SEMRush can help you realize what 1,000 visitors from “xyz” keyword might be worth, if you had to pay for the traffic on a cost-per-click basis. That’s certainly one way to measure ROI (value of traffic).

Now, if you run an SEMRush report for BrooksBrothers.com, you’d see that it’s currently getting an estimated $622,000 worth of “natural” search traffic to its site, each month. But, notice that the keywords listed in this report are mostly “branded” (people searching “brooks brothers”). The opportunity here is that it already has a lot of people linking to its site. It just needs to fix its site, structurally (code and content), and this thing could take off. A 10 percent gain off of $622,000 worth of traffic that it already has could be valued at $62,200 per month (off of a possible $10,000 per month investment into a search engine optimization effort). (Note: Someone at BrooksBrothers.com, call me. I’d love to do business with you.)

But, how do you determine if you can compete? What does it take to have the necessary authority?

Tool No. 2 for Determining Opportunity – Yahoo Site Explorer

As I mentioned in my Content is King! Links Rule! column earlier this month, if I am ever asked to oversimplify what it takes to be successful with search engine optimization, I say content and links.

So, a quick check that I’ll do is run a “site:www.sitename.com” query on Yahoo.com (just type this in, as I have, obviously replacing “sitename” with whichever website you would like to review). What we want to do here is identify some of the “top ranking” websites for the keywords which we believe to be the most competitive, and start a spreadsheet to keep track of how many pages each competitor has indexed in Yahoo Site Explorer (and you might also include their backlink data, but be sure to select from the drop down “except from this domain”). If it seems that every website that is doing well has 1,000 to 4,000 pages of content indexed, and you have 50 pages of content indexed, there’s a good chance that content generation is going to be pretty critical to you achieving similar results.

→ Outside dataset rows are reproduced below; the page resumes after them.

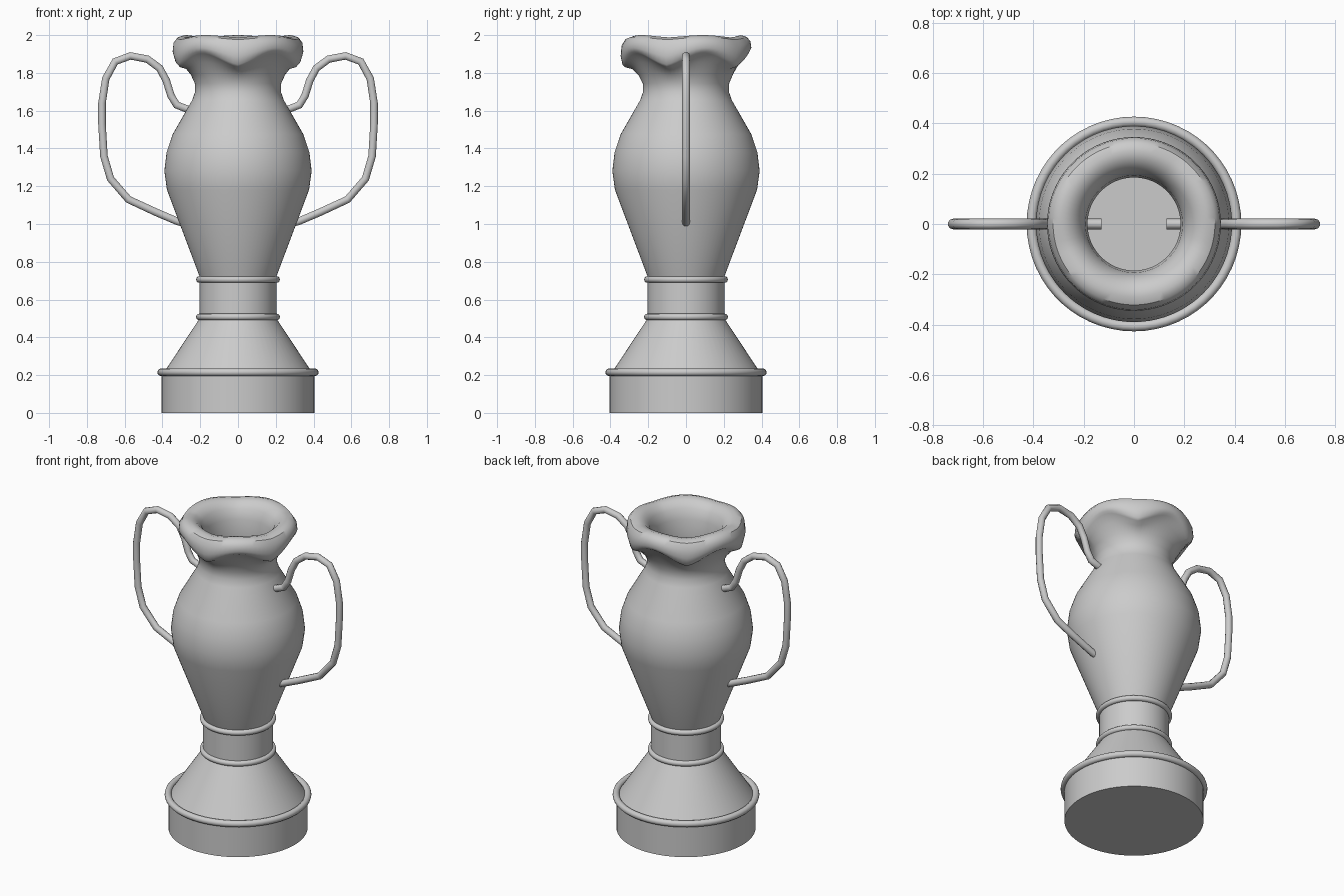
import bpy, bmesh
from math import sin, cos, pi, radians

if "Cube" in bpy.data.objects:
    bpy.data.objects.remove(bpy.data.objects["Cube"])


def finish(obj, angle=35):
    bpy.ops.object.select_all(action='DESELECT')
    obj.select_set(True)
    bpy.context.view_layer.objects.active = obj
    bpy.ops.object.shade_smooth_by_angle(angle=radians(angle))


def lobe(a):
    # five lobes around the lip: pointed lows (+1), broad highs (-1)
    return 0.5 * cos(5 * a) + 0.5 * (1 - 2 * abs(sin(2.5 * a)))


def lathe(name, profile, segments=60):
    """Revolve (radius, z, wave) points; radius 0 becomes a pole."""
    bm = bmesh.new()
    rings = []
    for r, z, w in profile:
        if r == 0:
            rings.append([bm.verts.new((0, 0, z))] * segments)
            continue
        ring = []
        for i in range(segments):
            a = 2 * pi * i / segments
            ring.append(bm.verts.new((r * sin(a), -r * cos(a), z - w * lobe(a))))
        rings.append(ring)
    for lo, hi in zip(rings, rings[1:]):
        for i in range(segments):
            j = (i + 1) % segments
            quad = dict.fromkeys((lo[i], lo[j], hi[j], hi[i]))
            bm.faces.new(list(quad))
    bmesh.ops.recalc_face_normals(bm, faces=bm.faces)
    mesh = bpy.data.meshes.new(name)
    bm.to_mesh(mesh)
    bm.free()
    obj = bpy.data.objects.new(name, mesh)
    bpy.context.collection.objects.link(obj)
    finish(obj)
    return obj


def ring(name, radius, z, minor):
    bpy.ops.mesh.primitive_torus_add(major_radius=radius, minor_radius=minor,
                                     major_segments=60, minor_segments=12,
                                     location=(0, 0, z))
    bpy.context.object.name = name
    finish(bpy.context.object, 60)


def handle(name, side):
    path = [(.13, 1.605), (.26, 1.605), (.325, 1.63), (.355, 1.68), (.38, 1.76),
            (.415, 1.825), (.48, 1.873), (.57, 1.89), (.65, 1.86), (.70, 1.77),
            (.72, 1.64), (.72, 1.53), (.71, 1.36), (.675, 1.24), (.58, 1.13),
            (.44, 1.065), (.33, 1.018), (.26, .995)]
    curve = bpy.data.curves.new(name, 'CURVE')
    curve.dimensions = '3D'
    curve.bevel_depth = 0.021
    curve.bevel_resolution = 3
    curve.use_fill_caps = True
    spline = curve.splines.new('POLY')
    spline.points.add(len(path) - 1)
    for p, (x, z) in zip(spline.points, path):
        p.co = (side * x, 0, z, 1)
    spline.use_smooth = True
    obj = bpy.data.objects.new(name, curve)
    bpy.context.collection.objects.link(obj)


# pedestal: drum, sloped foot and stem
lathe("base_drum", [(0, 0, 0), (.405, 0, 0), (.405, .215, 0), (0, .215, 0)])
lathe("sloped_foot", [(0, .21, 0), (.395, .21, 0), (.2, .505, 0), (0, .505, 0)])
lathe("stem", [(0, .5, 0), (.203, .5, 0), (.203, .71, 0), (0, .71, 0)])

# trim rings
ring("base_ring", .407, .215, .02)
ring("lower_stem_ring", .205, .508, .017)
ring("upper_stem_ring", .205, .706, .017)

# vase body with rolled, scalloped lip and hollow inside
lathe("vase_body", [
    (0, .705, 0), (.197, .705, 0), (.376, 1.18, 0), (.39, 1.28, 0),
    (.378, 1.38, 0), (.346, 1.475, 0), (.243, 1.655, 0), (.227, 1.70, 0),
    (.229, 1.745, 0), (.25, 1.79, .005), (.285, 1.838, .018), (.322, 1.866, .036),
    (.336, 1.878, .034), (.346, 1.91, .022), (.341, 1.955, .012),
    (.322, 1.983, .007), (.29, 1.994, .006), (.25, 1.984, .005),
    (.215, 1.95, .003), (.193, 1.89, 0), (.185, 1.80, 0), (.185, 1.71, 0),
    (.21, 1.64, 0), (.315, 1.46, 0), (.36, 1.28, 0), (.345, 1.18, 0),
    (.19, .73, 0), (0, .73, 0)], 80)

# pair of looped handles
handle("right_handle", 1)
handle("left_handle", -1)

But, content is just one piece of it.

Tool No. 3 for Determining Opportunity – OpenSiteExplorer.com

Open Site Explorer is a great tool from my friend, Rand Fishkin at SEOmoz. You can also subscribe to the Pro Tools (which I do) to gain additional insight.

In terms of “things that matter” for search engine optimization success, domain authority would be right up there at the top. So, what is “domain authority”?

As defined on the Open Site Explorer website:

Predicts this domain’s ranking potential in the search engines based on an algorithmic combination of all link metrics. Domain Authority scores are on a 100-point, logarithmic scale.

If you look at the Brooks Brother’s website report below, you’ll see that they have quite a few links and quite a bit of authority.


So, if you are a smaller competitor, wanting to rank for “men’s clothing” and possibly compete with BrooksBrothers.com, you need to get a sense as to where your link popularity measures up to determine what the real (not perceived) opportunity may be.



It’s a bit of a back and forth to work towards understanding what the real opportunity might be for your search engine optimization efforts. Sometimes, a relatively small investment in SEO can equate to solid gains/ROI in very short order. For others, the investment in search engine optimization is going to need to be just that – an investment – until you’ve built up the necessary authority, via content and links, to compete.

At least with the tips that I’ve provided today, you can start to make a determination as to whether or not the opportunity is there for you, or what you might need to do to build up a website that has an opportunity to gain organic search engine traffic.